The Wider Web: Appearing (or not) before Congress, Vimeo pivots, and Alex Jones silenced?
Microsoft is gearing up for its Ignite conference at the end of the month, and readying new 19H1 Windows 10 Insider builds, but there was lots going on beyond the news coming out of Redmond this week.
Both houses of Congress held hearings this week to gather information on the role social media operators had in affecting the 2016 US presidential elections, made notable right off the bat by one glaring omission. Facebook sent their COO Sheryl Sandberg and Twitter sent CEO Jack Dorsey, but Google was absent from the proceedings, made abundantly clear by the Senate Intel Committee as it placed a placard for Google in front of an empty chair.
Apparently Google had proposed sending xxx and that proposal was at first accepted, but then the senators insisted on either Alphabet (Google’s parent company) CEO Larry Page or Google CEO Sundar Pinchai, with neither making the trip to Washington. Google came off as arrogant by not appearing, according to numerous takes on the events.

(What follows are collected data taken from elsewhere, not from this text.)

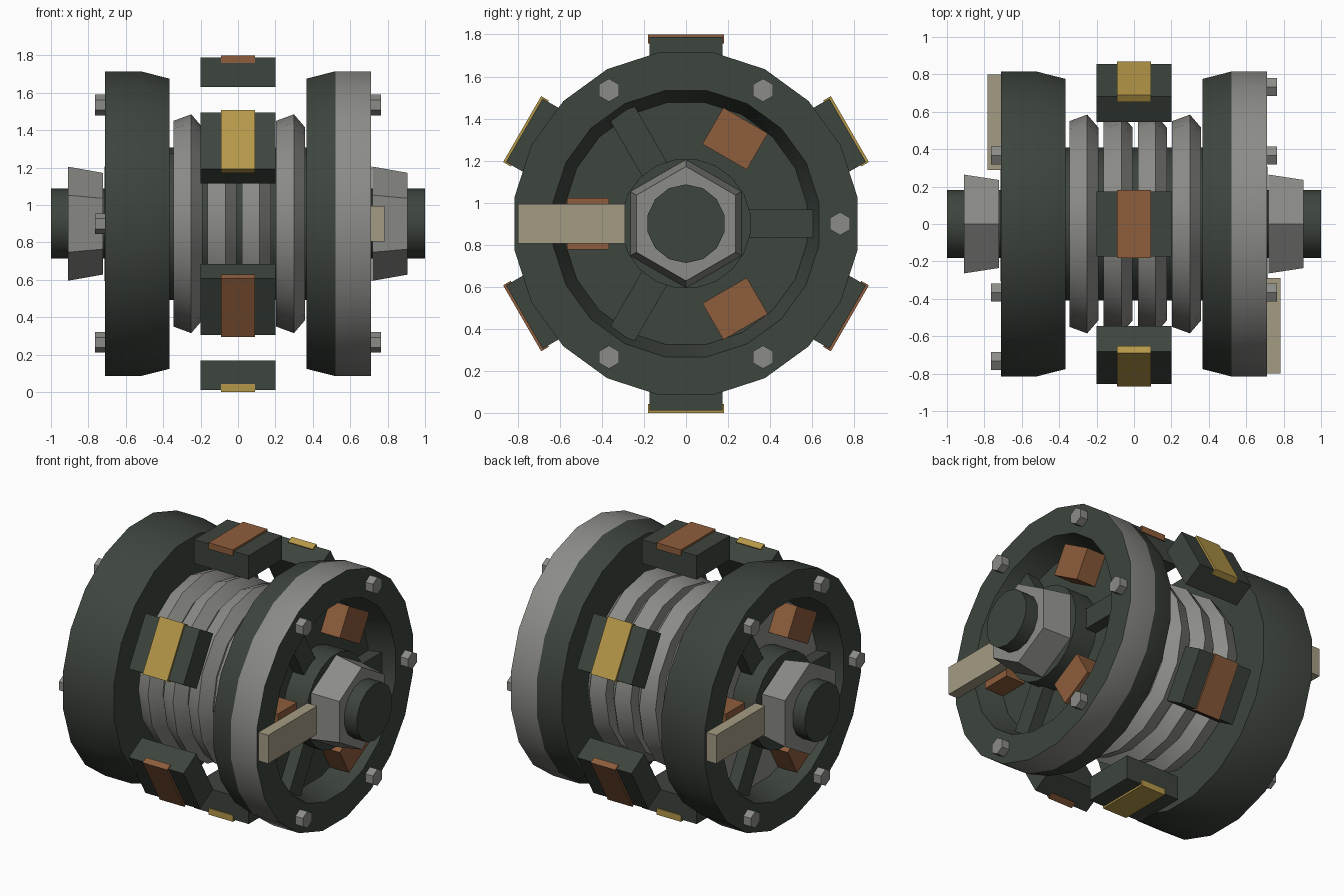
import bpy, bmesh
from math import pi, cos, sin, radians
from mathutils import Matrix, Vector

cube = bpy.data.objects.get("Cube")
if cube:
    bpy.data.objects.remove(cube, do_unlink=True)

CENTRE = Matrix.Translation((0, 0, 0.9))


def material(name, r, g, b):
    m = bpy.data.materials.new(name)
    m.use_nodes = True
    m.diffuse_color = (r, g, b, 1)
    m.node_tree.nodes["Principled BSDF"].inputs["Base Color"].default_value = (r, g, b, 1)
    return m


DARK = material("dark_green_metal", 0.047, 0.058, 0.047)
GREY = material("grey_steel", 0.26, 0.26, 0.245)
COPPER = material("copper", 0.27, 0.11, 0.045)
YELLOW = material("brass_yellow", 0.46, 0.31, 0.065)
TAN = material("pale_tan", 0.37, 0.33, 0.23)


def finish(name, bm, mats, matrix, smooth=False):
    bmesh.ops.recalc_face_normals(bm, faces=bm.faces)
    mesh = bpy.data.meshes.new(name)
    bm.to_mesh(mesh)
    bm.free()
    for m in mats:
        mesh.materials.append(m)
    mesh.transform(CENTRE @ matrix)
    obj = bpy.data.objects.new(name, mesh)
    bpy.context.collection.objects.link(obj)
    if smooth:
        bpy.ops.object.select_all(action="DESELECT")
        obj.select_set(True)
        bpy.context.view_layer.objects.active = obj
        bpy.ops.object.shade_smooth_by_angle(angle=radians(28))
    return obj


def lathe(name, profile, sides, mats, offset=0.0, matrix=Matrix(), slots=None, smooth=True):
    """Turn (x, radius) points about the x axis; slots gives a material per band."""
    bm = bmesh.new()
    rings = []
    for x, r in profile:
        angles = [offset + 2 * pi * i / sides for i in range(sides)]
        rings.append([bm.verts.new((x, r * cos(a), r * sin(a))) for a in angles])
    for k in range(len(rings) - 1):
        a, b = rings[k], rings[k + 1]
        for i in range(sides):
            j = (i + 1) % sides
            f = bm.faces.new((a[i], a[j], b[j], b[i]))
            f.material_index = slots.get(k, 0) if slots else 0
    for k, ring in ((0, rings[0]), (len(rings) - 2, rings[-1])):
        f = bm.faces.new(ring)
        f.material_index = slots.get("start" if k == 0 else "end", 0) if slots else 0
    return finish(name, bm, mats, matrix, smooth)


def radial_box(name, xs, rs, half, angle, mat, matrix=Matrix()):
    """Box spanning xs along the axle and rs outward, turned to an angle."""
    bm = bmesh.new()
    size = Vector((xs[1] - xs[0], rs[1] - rs[0], 2 * half))
    mid = Vector(((xs[0] + xs[1]) / 2, (rs[0] + rs[1]) / 2, 0))
    bmesh.ops.create_cube(bm, size=1, matrix=Matrix.Translation(mid) @ Matrix.Diagonal(size.to_4d()))
    return finish(name, bm, [mat], matrix @ Matrix.Rotation(radians(angle), 4, "X"))


# Axle and drum core
lathe("axle", [(-1, 0.187), (1, 0.187)], 14, [DARK], pi / 2)
lathe("drum_core", [(-0.37, 0.408), (0.37, 0.408)], 16, [DARK])

# Ribbed discs around the core
for i in range(4):
    x = -0.345 + 0.183 * i
    lathe(f"rib_disc_{i + 1}", [(x, 0.55), (x + 0.095, 0.585), (x + 0.155, 0.515)], 16, [GREY])

# Wheels with everything mounted on their outer faces
WHEEL = [(0.365, 0.785), (0.52, 0.825), (0.71, 0.825), (0.71, 0.641), (0.55, 0.583)]
for side, turn, slots in (("left", 0, {1: 1}), ("right", pi, {"end": 1})):
    m = Matrix.Rotation(turn, 4, "Z")
    lathe(f"{side}_wheel", WHEEL, 20, [DARK, GREY], pi / 20, m, slots)
    lathe(f"{side}_hub", [(0.5, 0.31), (0.715, 0.31)], 20, [DARK], pi / 20, m)
    for k in range(3):
        radial_box(f"{side}_spoke_{k + 1}", (0.53, 0.63), (0.25, 0.61), 0.068, 120 * k, DARK, m)
        radial_box(f"{side}_copper_block_{k + 1}", (0.53, 0.69), (0.367, 0.567), 0.122,
                   60 + 120 * k, COPPER, m)
    for k in range(6):
        a = k * pi / 3
        place = m @ Matrix.Translation((0, 0.733 * cos(a), 0.733 * sin(a)))
        lathe(f"{side}_bolt_{k + 1}", [(0.7, 0.055), (0.765, 0.055)], 6, [GREY], pi / 2,
              place, smooth=False)
    radial_box(f"{side}_lever", (0.71, 0.782), (0.29, 0.8), 0.094, 180, TAN, m)

# Tapered hexagonal axle nuts
for side, x in (("left", 0.72), ("right", -0.91)):
    lathe(f"{side}_axle_nut", [(x, 0.305), (x + 0.187, 0.272)], 6, [GREY], pi / 2, smooth=False)

# Six pads around the drum with alternating coloured strips
for k in range(6):
    angle = 90 + 60 * k
    radial_box(f"pad_{k + 1}", (-0.2, 0.2), (0.73, 0.888), 0.174, angle, DARK)
    radial_box(f"pad_strip_{k + 1}", (-0.09, 0.09), (0.858, 0.9), 0.181, angle,
               YELLOW if k % 2 else COPPER)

As for what actually did occur in the hearings, both Facebook and Twitter admitted that social media manipulation of the 2016 elections was “unacceptable,” with Jack Dorsey saying that Twitter “found ourselves unprepared and ill-equipped for the immensity of the problems we’ve acknowledged.” Both committed to changes, although it remains unclear how far these social media companies are willing to risk their bottom lines to ensure safe, secure platforms.
Moving on, another social media platform, Vimeo, announced this week that it’s pivoting from being a YouTube-like video viewing destination to focus on selling stock images and video with its Vimeo Stock tool. The company will offer a large library of still photos and video, with either a la carte or subscription services, and a revenue share model.
Finally, Twitter finally got in line and permanently banned right-wing agitator Alex Jones and his conspiracy theory site Infowars from the platform. Jones has been in trouble (and in the news) for his antics, being banned by both Google and Facebook. Twitter CEO Jack Dorsey had up until yesterday held back from banning Jones, but a couple of new tweets this week were apparently the last straw. Well, that and Jones heckled Dorsey from within Congressional chambers during this week’s testimony, which probably didn’t help.
Further reading: Facebook, Google, Twitter, vimeo, wider web